“Attend the tale of Sweeney Todd
His skin was pale and his eye was odd
He shaved the faces of gentlemen
Who never thereafter were heard of again
He trod a path that few have trod
Did Sweeney Todd
The Demon Barber of Fleet Street.”
“The Ballad of Sweeney Todd” By Stephen Sondheim
We had a rousing kick-off this morning to the fantastic Illinois SHRM State Conference. Close to 800 HR professionals have made the trip to northeast Illinois (up from 600 last year – wow!) to learn, listen and network. The general session room is being held in the theatre at Drury Lane where a production of Sweeney Todd is currently running.
My friend Ryan Estis got us moving with a discussion about Passion on Purpose: Winning with a Passion Culture. If you don’t already, you most definitely need to go and follow his blog.
While he shared a lot of great content and really got us thinking, there was one moment during his session that stood out for me. He challenged (and yes, I do consider it a challenge) the audience to think/reflect back on a time in our professional careers when we were having our best experience at work. How do we replicate that moment? How can we close that gap between what that moment ‘was’ and recreate it now and in the future?
“Work is an emotional experience” said Ryan.
Think about that. We can’t turn our emotions off when we come to work, nor, dare I say, should we. It’s our emotions that make us human and shouldn’t we be able to bring our whole selves to work with us each day? And shouldn’t our employees be able to do the same? Too often we have managers or organizational constraints cultures that take the stance that the business of business is SERIOUS business. And then they proceed to suck all the passion, emotions and life out of the staff members who make up their workforce.
Now Sweeney Todd brought his emotions to work at the barbershop every day. He grieved over the loss of his wife and daughter and sought revenge against the men and the system who had done him a great injustice. His emotions at work led to, well, lots of bloodshed.

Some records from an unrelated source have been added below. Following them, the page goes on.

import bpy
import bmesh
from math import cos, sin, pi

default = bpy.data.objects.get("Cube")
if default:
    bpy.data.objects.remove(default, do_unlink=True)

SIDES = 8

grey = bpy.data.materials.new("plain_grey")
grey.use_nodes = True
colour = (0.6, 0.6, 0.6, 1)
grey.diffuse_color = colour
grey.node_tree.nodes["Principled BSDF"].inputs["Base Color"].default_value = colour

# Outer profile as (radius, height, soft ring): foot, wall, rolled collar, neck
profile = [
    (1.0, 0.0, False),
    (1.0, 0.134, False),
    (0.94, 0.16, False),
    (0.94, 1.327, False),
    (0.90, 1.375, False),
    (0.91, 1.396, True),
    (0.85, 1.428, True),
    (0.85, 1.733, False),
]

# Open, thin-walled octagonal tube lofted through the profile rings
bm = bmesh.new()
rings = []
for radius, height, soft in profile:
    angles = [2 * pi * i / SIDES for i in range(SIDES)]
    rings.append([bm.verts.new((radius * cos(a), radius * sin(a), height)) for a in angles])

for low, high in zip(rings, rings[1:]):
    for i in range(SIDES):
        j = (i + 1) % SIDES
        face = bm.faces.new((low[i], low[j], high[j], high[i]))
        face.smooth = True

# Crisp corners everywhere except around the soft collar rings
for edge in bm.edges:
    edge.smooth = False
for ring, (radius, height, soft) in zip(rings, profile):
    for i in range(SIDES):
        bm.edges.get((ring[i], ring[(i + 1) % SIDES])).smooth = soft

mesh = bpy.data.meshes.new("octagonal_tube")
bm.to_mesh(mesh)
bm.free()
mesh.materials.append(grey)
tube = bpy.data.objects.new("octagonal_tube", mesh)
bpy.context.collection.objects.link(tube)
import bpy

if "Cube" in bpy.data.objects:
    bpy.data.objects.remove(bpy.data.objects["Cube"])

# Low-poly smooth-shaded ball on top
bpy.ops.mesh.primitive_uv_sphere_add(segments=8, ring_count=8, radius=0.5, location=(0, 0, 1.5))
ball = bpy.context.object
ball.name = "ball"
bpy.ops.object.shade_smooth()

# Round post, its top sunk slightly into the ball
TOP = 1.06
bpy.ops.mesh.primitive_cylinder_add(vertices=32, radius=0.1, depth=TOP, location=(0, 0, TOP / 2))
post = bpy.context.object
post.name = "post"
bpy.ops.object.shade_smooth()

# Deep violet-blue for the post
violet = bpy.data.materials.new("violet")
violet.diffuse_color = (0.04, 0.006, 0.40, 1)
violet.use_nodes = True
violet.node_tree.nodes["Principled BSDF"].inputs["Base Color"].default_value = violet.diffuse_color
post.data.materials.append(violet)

But he was passionate. You gotta give him that.
Damn – I sure hope we’re not having meat pies for lunch.